The life-size paintings by Arpana depict the duality of human existence. “I have always been fascinated by the contrast between two objects. I have tried to represent the same through my paintings. In the painting titled, Outside the Blue Gallery, I have portrayed the economic gap between people, particularly the life of the poor. There are these two worlds and it is difficult for me to come to terms with economic disparities between people which we witness daily. Similarly, to represent this duality I have also painted a series called Day and Night,” says Arpana.

Being the daughter of writer Ajeet Caur, a Padma Shri awardee, Arpana has gained an insight into the world of art. She says, “I have always been surrounded by art, culture, music and history since childhood. This has largely affected my art practice. My mother exposed me to all cultures and philosophies. I equally believe in the Buddha, Nanak and Kabir. Like every other artist, I draw what I imbibe from my surroundings.”

Arpana, now 62, has been exhibiting since 1974. She is an internationally renowned painter and sculptor, who continues to astonish and enchant the viewer with her work. 
The paintings by Aparna did not find enough patrons when she had just started. “The subjects of my paintings were rather disturbing, for instance, The Rape of Maya Tyagi. Such a hard-hitting painting wouldn’t have an easy buyer. But it was in 1980 that things picked up. That was when Husain bought my work.”

The year 1986 marked another turning point in her life. “My work, World goes on, on the Sikh massacre won at the sixth Delhi Triennale.” The painting is now a part of the collection of the NGMA, Bengaluru.

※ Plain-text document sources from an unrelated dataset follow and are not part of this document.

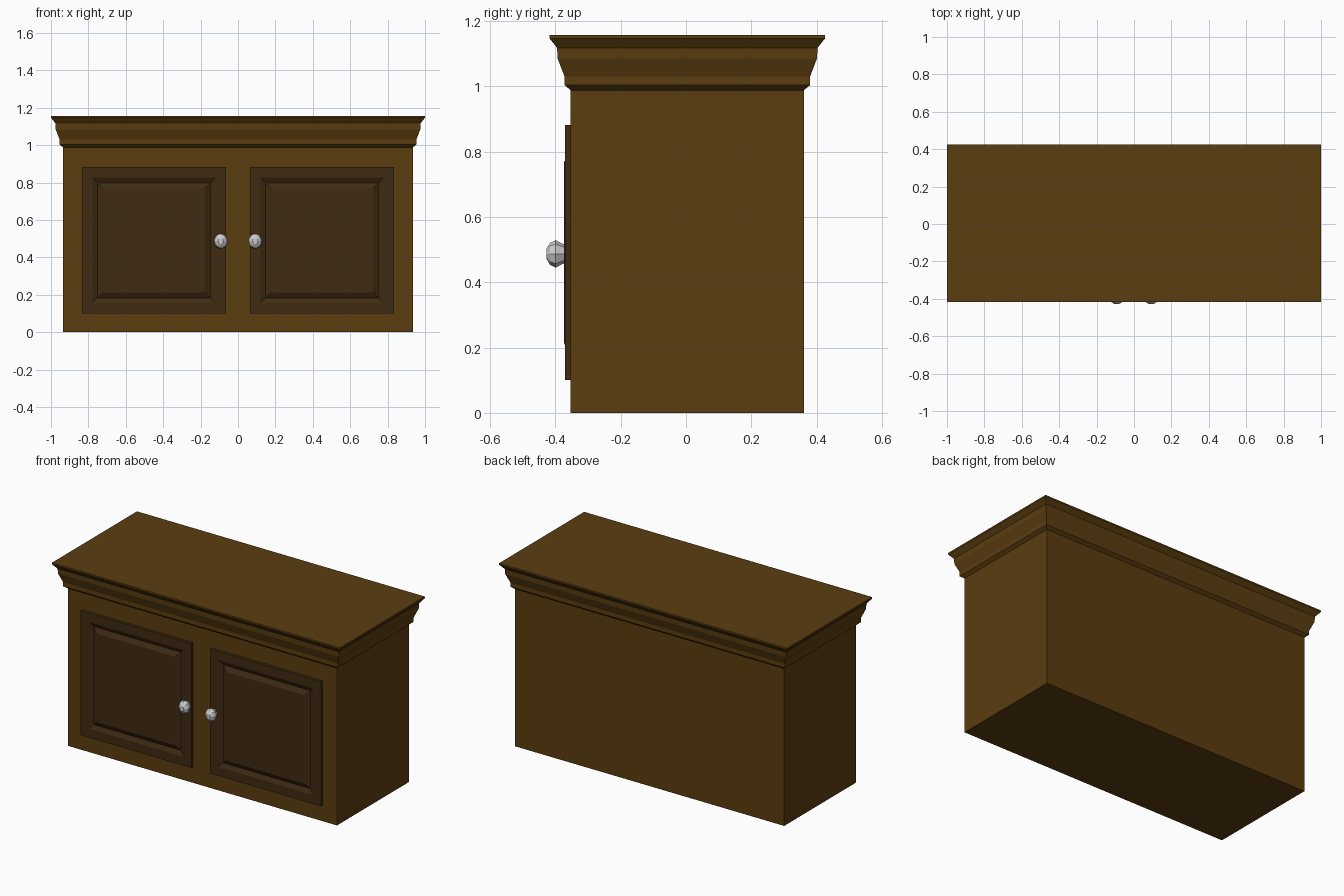
import bpy, bmesh
from math import sin, cos, pi

if "Cube" in bpy.data.objects:
    bpy.data.objects.remove(bpy.data.objects["Cube"])


def material(name, color):
    m = bpy.data.materials.new(name)
    m.diffuse_color = (*color, 1)
    m.use_nodes = True
    m.node_tree.nodes["Principled BSDF"].inputs["Base Color"].default_value = m.diffuse_color
    return m


def loft(name, rings, mat=None, cap_start=True):
    """Skin a stack of equal-sized point rings and cap the ends."""
    bm = bmesh.new()
    loops = [[bm.verts.new(p) for p in ring] for ring in rings]
    n = len(loops[0])
    for a, b in zip(loops, loops[1:]):
        for i in range(n):
            j = (i + 1) % n
            bm.faces.new((a[i], a[j], b[j], b[i]))
    bm.faces.new(loops[-1])
    if cap_start:
        bm.faces.new(loops[0])
    bmesh.ops.recalc_face_normals(bm, faces=bm.faces)
    me = bpy.data.meshes.new(name)
    bm.to_mesh(me)
    bm.free()
    ob = bpy.data.objects.new(name, me)
    bpy.context.collection.objects.link(ob)
    if mat:
        me.materials.append(mat)
    return ob


wood = material("wood", (0.105, 0.047, 0.005))
dark_wood = material("dark_wood", (0.05, 0.024, 0.006))

HALF_W, FRONT, BACK, TOP = 0.935, -0.353, 0.361, 0.988


def plan(offset, z):
    x, f, b = HALF_W + offset, FRONT - offset, BACK + offset
    return [(-x, f, z), (x, f, z), (x, b, z), (-x, b, z)]


# Cabinet box
loft("cabinet_body", [plan(0, 0), plan(0, TOP)], wood)

# Crown moulding: (overhang, height)
crown = [(0, 0.988), (0.019, 1.004), (0.019, 1.03), (0.04, 1.085),
         (0.042, 1.118), (0.065, 1.147), (0.065, 1.157)]
loft("crown_moulding", [plan(o, z) for o, z in crown], wood, cap_start=False)

# Raised-panel doors: (inset from door edge, y depth)
door_profile = [(0, FRONT), (0, -0.37), (0.056, -0.37), (0.083, -0.356),
                (0.113, -0.373)]
# Faceted knobs: (y, radius)
knob_profile = [(-0.362, 0.024), (-0.382, 0.033), (-0.399, 0.042),
                (-0.416, 0.034), (-0.427, 0.016)]

for side, s in (("left", -1), ("right", 1)):
    rings = []
    for inset, y in door_profile:
        x0, x1 = 0.065 + inset, 0.835 - inset
        z0, z1 = 0.10 + inset, 0.882 - inset
        rings.append([(s * x0, y, z0), (s * x1, y, z0),
                      (s * x1, y, z1), (s * x0, y, z1)])
    loft(f"{side}_door", rings, dark_wood)

    rings = [[(s * 0.092 + 0.9 * r * cos(i * pi / 4), y, 0.487 + r * sin(i * pi / 4))
              for i in range(8)] for y, r in knob_profile]
    loft(f"{side}_knob", rings)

The artist, who is a nature lover, did a series called Triptych in the 1990s. It represents her affinity towards natural world. “A large area of the park near my home was cut for commercial purposes,” she says. “The rich flora and fauna was lost. A number of peacocks were devoured by dogs which affected me badly. My catharsis was to paint this series.”

Arpana’s aesthetic draws a lot from the miniature painting tradition of India. In her latest work, there is a sense of abstraction in her figures. The artist’s gaze has moved from concrete figuration to an element of abstraction. One recurring motif –a pair of scissors – can be found in many of her works. Along with addressing social issues through art (the 1984 Sikh riots, plight of women and the widows of Vrindavan), Arpana also incorporates the elements of folk art in her paintings. She has painted non-commercial murals in public spaces in Bengaluru, Delhi, Hamburg and Kathmandu.

Aparna’s works are now a part of many galleries both in India and abroad. The list includes Victoria & Albert Museum, London; Museum of Contemporary Art, Los Angeles; Peabody Essex Museum, Boston; Glenbarra Museum, Japan; Rockefeller Collection, New York; Bradford Museum, among several others.“This is one thing I am really proud of,” Arpana says.

Four Decades, A Painter’s Journey, A retrospective of works by Arpana Caur will be showcased at NGMA, Bengaluru from 4 November to 4 December